Fed Balance Sheet Since the 2008 Crisis (up a measly $2 trillion give or take a billion)
The best line from this ridiculous article is “Because of speculation, today’s oil prices of about $100 a barrel have become disconnected from the costs of extraction, which average $11 a barrel worldwide.” Cost of extraction is $11 on average. Really? Does that include capital cost? Does he understand how commodities are even priced. At the margins. What is the marginal cost of new oil including capital costs? What a disingenuous dope. Here’s the brilliant NY Time piece of scapegoating propaganda.
The High Cost of Gambling on Oil
By JOSEPH P. KENNEDY II
Published: April 10, 2012
THE drastic rise in the price of oil and gasoline is in part the result of forces beyond our control: as high-growth countries like China and India increase the demand for petroleum, the price will go up.

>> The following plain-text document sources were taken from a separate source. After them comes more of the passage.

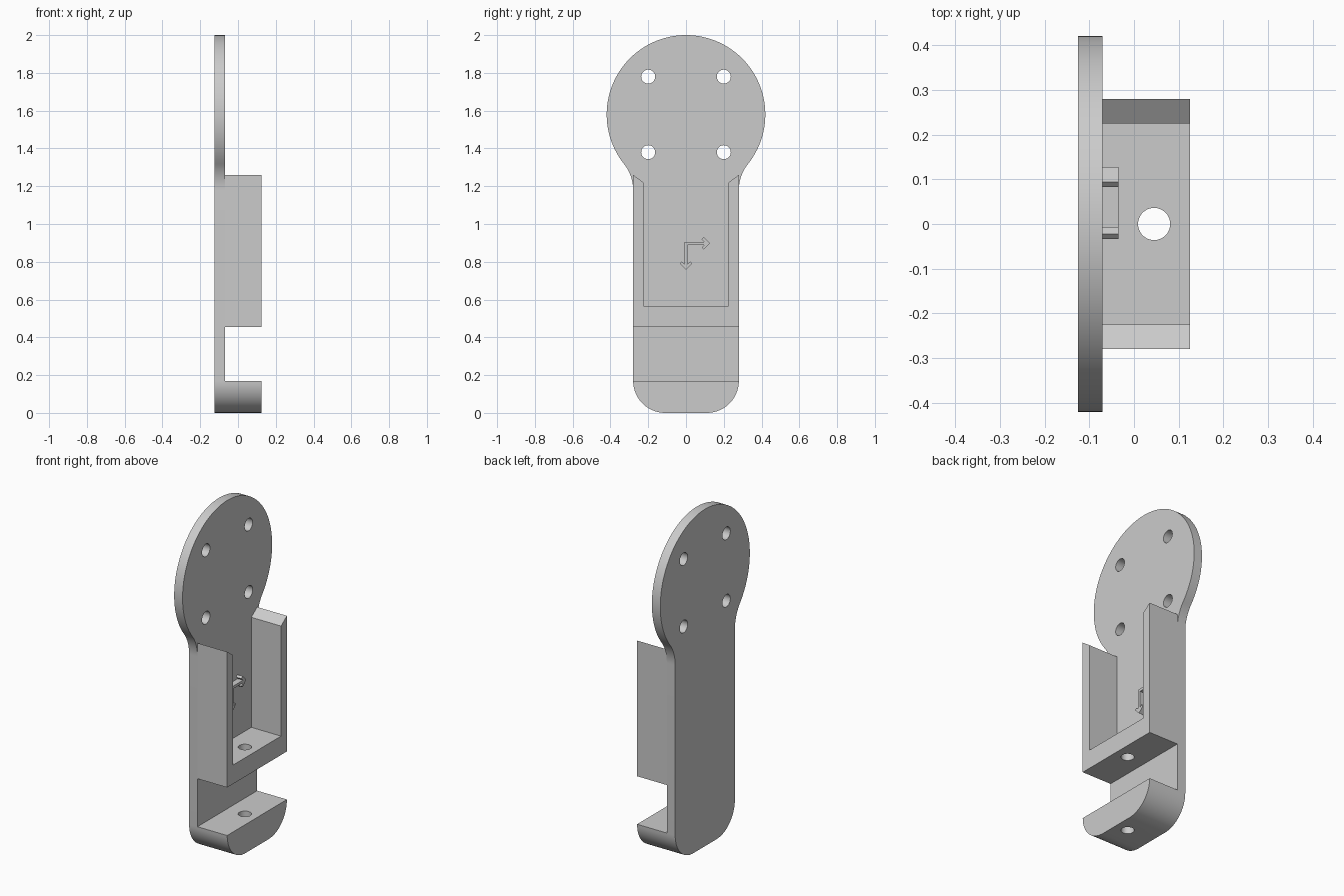
import bpy, bmesh
from math import sin, cos, pi, atan2
from mathutils import Matrix

if "Cube" in bpy.data.objects:
    bpy.data.objects.remove(bpy.data.objects["Cube"])

grey = bpy.data.materials.new("plain_grey")
grey.use_nodes = True
grey.diffuse_color = (0.6, 0.6, 0.6, 1)
grey.node_tree.nodes["Principled BSDF"].inputs["Base Color"].default_value = (0.6, 0.6, 0.6, 1)

BACK, FACE, RIM = -0.125, -0.07, 0.125    # x of plate back, plate face, wall rims
HALF = 0.28                               # half width of the handle
CORNER = 0.17                             # bottom corner radius and foot height


def finish(name, bm):
    bmesh.ops.recalc_face_normals(bm, faces=bm.faces)
    mesh = bpy.data.meshes.new(name)
    bm.to_mesh(mesh)
    bm.free()
    mesh.materials.append(grey)
    obj = bpy.data.objects.new(name, mesh)
    bpy.context.collection.objects.link(obj)
    return obj


def prism(name, outline, x0, x1):
    """Extrude a (y, z) outline from x0 to x1."""
    bm = bmesh.new()
    face = bm.faces.new([bm.verts.new((x0, y, z)) for y, z in outline])
    new = bmesh.ops.extrude_face_region(bm, geom=[face])["geom"]
    bmesh.ops.translate(bm, vec=(x1 - x0, 0, 0),
                        verts=[v for v in new if isinstance(v, bmesh.types.BMVert)])
    return finish(name, bm)


def arc(cy, cz, r, a0, a1, n):
    return [(cy + r * cos(a0 + (a1 - a0) * i / n), cz + r * sin(a0 + (a1 - a0) * i / n))
            for i in range(n + 1)]


def mirrored(half):
    """Complete a right-hand outline with its mirror image, sharing points on y = 0."""
    return half + [(-y, z) for y, z in reversed(half) if abs(y) > 1e-5]


def drill(obj, centres, radius, axis):
    """Cut round holes through an object along x or z."""
    bm = bmesh.new()
    turn = Matrix.Rotation(pi / 2, 4, 'Y') if axis == 'X' else Matrix()
    for c in centres:
        bmesh.ops.create_cone(bm, cap_ends=True, segments=48, radius1=radius, radius2=radius,
                              depth=1.4, matrix=Matrix.Translation(c) @ turn)
    cutter = finish("hole_cutter", bm)
    cutter.hide_render = True
    mod = obj.modifiers.new("holes", 'BOOLEAN')
    mod.object, mod.operation, mod.solver = cutter, 'DIFFERENCE', 'EXACT'
    bpy.context.view_layer.objects.active = obj
    bpy.ops.object.modifier_apply(modifier=mod.name)
    bpy.data.objects.remove(cutter)


# Back plate: rounded handle flowing through a concave neck into a round head
HEAD_Z, HEAD_R, NECK_Z = 1.58, 0.42, 1.18
drop = HEAD_Z - NECK_Z
neck_r = (HALF ** 2 + drop ** 2 - HEAD_R ** 2) / (2 * (HEAD_R - HALF))
slope = atan2(drop, HALF + neck_r)
bottom = arc(HALF - CORNER, CORNER, CORNER, -pi / 2, 0, 16)
neck = arc(HALF + neck_r, NECK_Z, neck_r, pi, pi - slope, 14)
head = arc(0, HEAD_Z, HEAD_R, -slope, pi / 2, 40)
plate = prism("back_plate", mirrored(bottom + neck + head[1:]), BACK, FACE)
drill(plate, [(0, y, z) for y in (-0.2, 0.2) for z in (1.38, 1.78)], 0.037, 'X')

# U-shaped holder with sloping wall tops
cradle = prism("holder_walls", mirrored([(HALF, 0.455), (HALF, 1.26), (0.225, 1.22),
                                         (0.225, 0.567)]), FACE, RIM)
# Rounded foot below the gap
foot = prism("foot", mirrored(bottom), FACE, RIM)
for part in (cradle, foot):
    drill(part, [(0.045, 0, 0.3)], 0.036, 'Z')


# Raised pair of arrows sharing an elbow
def arrow_half(tip, w=0.016):
    return [(0, 0), (tip - 0.03, 0), (tip - 0.044, -0.014), (tip - 0.033, -0.025),
            (tip, w / 2), (tip - 0.033, w + 0.025), (tip - 0.044, w + 0.014),
            (tip - 0.03, w), (w, w)]


across = [(u - 0.008, 0.905 - v) for u, v in arrow_half(0.135)]
down = [(v - 0.008, 0.905 - u) for u, v in arrow_half(0.148)]
arrows = prism("direction_arrows", across + down[1:-1][::-1], FACE, -0.035)

# Smooth the curved walls, keep edges sharp
bpy.ops.object.select_all(action='DESELECT')
for obj in (plate, cradle, foot, arrows):
    obj.select_set(True)
bpy.context.view_layer.objects.active = plate
bpy.ops.object.shade_smooth_by_angle(angle=pi / 6)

But there are factors contributing to the high price of oil that we can do something about. Chief among them is the effect of “pure” speculators — investors who buy and sell oil futures but never take physical possession of actual barrels of oil. These middlemen add little value and lots of cost as they bid up the price of oil in pursuit of financial gain. They should be banned from the world’s commodity exchanges, which could drive down the price of oil by as much as 40 percent and the price of gasoline by as much as $1 a gallon.